The young girls will be trained in areas such as work ethics, self-confidence, and professional conduct. They will also receive a stipend to be paid via a mobile banking system to cover the cost of transport and other costs associated with participation in the training program. After the training they will be offered an internship which will be considered as the first phase of employment. The internship will take into account the needs of the partner employers involved in the initiative.
Sheyla Durandisse, Chief of Staff in the Ministry for Women’s Affairs and Women’s Rights, said: “the Haiti Adolescent Girls Initiative contains community, educational, and professional components to address the challenges young girls are facing in Haiti and thus to improve their social and economic conditions.”
The training will be carried out in poor neighborhoods in Port-au-Prince. 500 young girls will be trained in 2012 and 500 in 2013.
In Haiti, where people under the age of 30 account for roughly 70 percent of the population, adolescent girls and young women from poor homes have greater difficulties to find a first employment than boys with the same educational level. This is the case in many developing countries. The latest World Development Report indicates that investing in adolescent girls can break the poverty cycle from one generation to the next.

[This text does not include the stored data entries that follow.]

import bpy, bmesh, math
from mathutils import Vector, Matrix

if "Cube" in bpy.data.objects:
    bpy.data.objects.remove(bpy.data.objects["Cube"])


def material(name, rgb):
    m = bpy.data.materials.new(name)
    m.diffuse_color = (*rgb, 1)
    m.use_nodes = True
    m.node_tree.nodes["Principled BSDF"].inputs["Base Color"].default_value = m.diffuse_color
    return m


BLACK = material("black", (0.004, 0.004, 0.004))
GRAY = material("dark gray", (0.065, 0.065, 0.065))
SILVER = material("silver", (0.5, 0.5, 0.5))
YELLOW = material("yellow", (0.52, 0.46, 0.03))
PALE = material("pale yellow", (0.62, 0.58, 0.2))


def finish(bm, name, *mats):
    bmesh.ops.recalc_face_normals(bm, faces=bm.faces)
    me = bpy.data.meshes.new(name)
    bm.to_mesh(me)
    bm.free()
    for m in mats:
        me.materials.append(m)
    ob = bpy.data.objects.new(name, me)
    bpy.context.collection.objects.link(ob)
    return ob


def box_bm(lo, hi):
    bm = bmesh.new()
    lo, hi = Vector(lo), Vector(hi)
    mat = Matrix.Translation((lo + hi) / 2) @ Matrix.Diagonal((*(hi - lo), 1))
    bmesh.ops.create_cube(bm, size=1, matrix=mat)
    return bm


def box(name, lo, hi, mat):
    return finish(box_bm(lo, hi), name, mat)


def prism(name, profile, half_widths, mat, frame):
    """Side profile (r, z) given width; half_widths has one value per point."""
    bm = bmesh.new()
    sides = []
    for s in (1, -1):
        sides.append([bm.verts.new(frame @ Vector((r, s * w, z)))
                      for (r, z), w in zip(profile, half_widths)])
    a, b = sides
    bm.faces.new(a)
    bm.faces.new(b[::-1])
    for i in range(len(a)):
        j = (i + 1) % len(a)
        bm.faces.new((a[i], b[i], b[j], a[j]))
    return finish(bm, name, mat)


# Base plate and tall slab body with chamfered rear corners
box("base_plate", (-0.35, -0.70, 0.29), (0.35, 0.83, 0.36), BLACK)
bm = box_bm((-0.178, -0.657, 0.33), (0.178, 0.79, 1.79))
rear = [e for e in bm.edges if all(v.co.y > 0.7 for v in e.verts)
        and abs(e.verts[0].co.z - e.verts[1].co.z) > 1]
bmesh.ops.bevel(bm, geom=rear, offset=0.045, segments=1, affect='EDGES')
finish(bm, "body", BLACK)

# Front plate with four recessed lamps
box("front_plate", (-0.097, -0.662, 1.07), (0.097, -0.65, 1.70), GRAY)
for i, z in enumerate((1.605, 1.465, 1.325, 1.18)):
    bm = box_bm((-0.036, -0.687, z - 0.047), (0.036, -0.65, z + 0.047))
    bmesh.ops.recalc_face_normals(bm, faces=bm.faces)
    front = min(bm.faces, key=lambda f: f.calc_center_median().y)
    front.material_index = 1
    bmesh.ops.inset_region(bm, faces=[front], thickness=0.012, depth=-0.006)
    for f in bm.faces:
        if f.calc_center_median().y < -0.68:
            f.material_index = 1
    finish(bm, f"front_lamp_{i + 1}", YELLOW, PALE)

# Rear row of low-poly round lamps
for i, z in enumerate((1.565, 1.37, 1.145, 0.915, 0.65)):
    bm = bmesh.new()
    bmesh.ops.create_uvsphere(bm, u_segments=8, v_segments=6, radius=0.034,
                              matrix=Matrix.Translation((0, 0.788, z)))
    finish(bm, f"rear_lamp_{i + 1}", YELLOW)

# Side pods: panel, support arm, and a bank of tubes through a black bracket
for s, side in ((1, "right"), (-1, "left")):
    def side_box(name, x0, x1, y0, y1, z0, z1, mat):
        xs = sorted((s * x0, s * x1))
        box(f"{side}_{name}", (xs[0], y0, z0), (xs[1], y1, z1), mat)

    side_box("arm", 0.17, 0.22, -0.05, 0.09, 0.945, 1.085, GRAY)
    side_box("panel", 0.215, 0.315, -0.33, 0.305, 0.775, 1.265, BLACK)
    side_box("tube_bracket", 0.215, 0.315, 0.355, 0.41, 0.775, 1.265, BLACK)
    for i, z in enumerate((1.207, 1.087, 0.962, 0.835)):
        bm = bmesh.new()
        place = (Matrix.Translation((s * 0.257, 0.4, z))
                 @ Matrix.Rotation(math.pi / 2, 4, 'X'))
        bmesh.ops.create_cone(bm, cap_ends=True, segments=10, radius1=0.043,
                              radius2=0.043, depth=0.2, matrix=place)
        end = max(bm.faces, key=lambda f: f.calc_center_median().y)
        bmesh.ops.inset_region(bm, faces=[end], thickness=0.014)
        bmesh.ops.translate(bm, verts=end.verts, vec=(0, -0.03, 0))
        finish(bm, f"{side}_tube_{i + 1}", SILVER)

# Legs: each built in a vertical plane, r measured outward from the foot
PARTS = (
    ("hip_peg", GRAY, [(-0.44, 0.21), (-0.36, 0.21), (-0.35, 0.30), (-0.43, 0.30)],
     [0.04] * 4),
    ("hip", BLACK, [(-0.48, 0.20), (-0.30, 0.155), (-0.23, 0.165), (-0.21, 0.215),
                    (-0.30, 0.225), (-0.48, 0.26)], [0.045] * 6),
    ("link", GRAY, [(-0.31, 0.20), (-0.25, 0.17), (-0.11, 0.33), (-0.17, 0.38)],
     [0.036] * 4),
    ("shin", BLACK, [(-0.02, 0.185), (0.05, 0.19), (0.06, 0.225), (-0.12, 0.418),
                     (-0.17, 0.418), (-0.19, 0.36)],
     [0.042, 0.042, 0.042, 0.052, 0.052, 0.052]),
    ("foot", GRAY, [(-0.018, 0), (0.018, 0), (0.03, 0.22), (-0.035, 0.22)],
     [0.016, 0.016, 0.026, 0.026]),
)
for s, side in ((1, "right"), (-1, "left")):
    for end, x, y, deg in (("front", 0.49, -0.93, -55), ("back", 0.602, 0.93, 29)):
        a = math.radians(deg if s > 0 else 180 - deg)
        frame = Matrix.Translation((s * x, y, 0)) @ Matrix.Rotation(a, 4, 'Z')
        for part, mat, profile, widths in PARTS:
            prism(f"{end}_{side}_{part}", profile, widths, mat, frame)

In Argentina, for example, income increased significantly and employment rates rose by 9 to 12 percentage points for young girls participating in the Progama Joven. In Peru, the income of young girls participating in the Projoven project rose by 92 percent after 18 months of training.
“Vocational training is a key factor for the development of human capital in Haiti. It is crucial to the employment challenges and the country’s growth over the next five years and beyond,” said Alexandre V. Abrantes, the World Bank’s Special Envoy to Haiti.
The Adolescent Girls Initiative
The AGI was launched in Liberia in 2008 as part of the World Bank Group’s Gender Action Plan—Gender Equality as Smart Economics— which is aimed at helping adolescent girls make the transition to productive employment.
The US$22 million initiative is already under way in Afghanistan, Jordan, Liberia, Nepal, the Lao People’s Democratic Republic, Rwanda, and South Sudan. The Bank is working with partners including the Nike Foundation and the governments of the following countries: Afghanistan, Australia, Denmark, Jordan, Liberia, Nepal, Norway, the Lao People’s Democratic Republic, the United Kingdom, Rwanda, South Sudan, and Sweden. The World Bank is also establishing partnerships with other interested public and private sector organizations.
World Bank Assistance to Haiti
The World Bank Group committed US$479 million over the first 24 months to Haiti’s reconstruction. This support was provided through new funding, disbursements, private sector support, and debt relief.
IDA Donors have allocated US$530 million to Haiti from IDA 16’s Crisis Window for reconstruction. The Interim Strategy Note programmed half of these resources for 2012. With about 10% of pledged aid flows, IDA is one of Haiti’s 5 largest donors.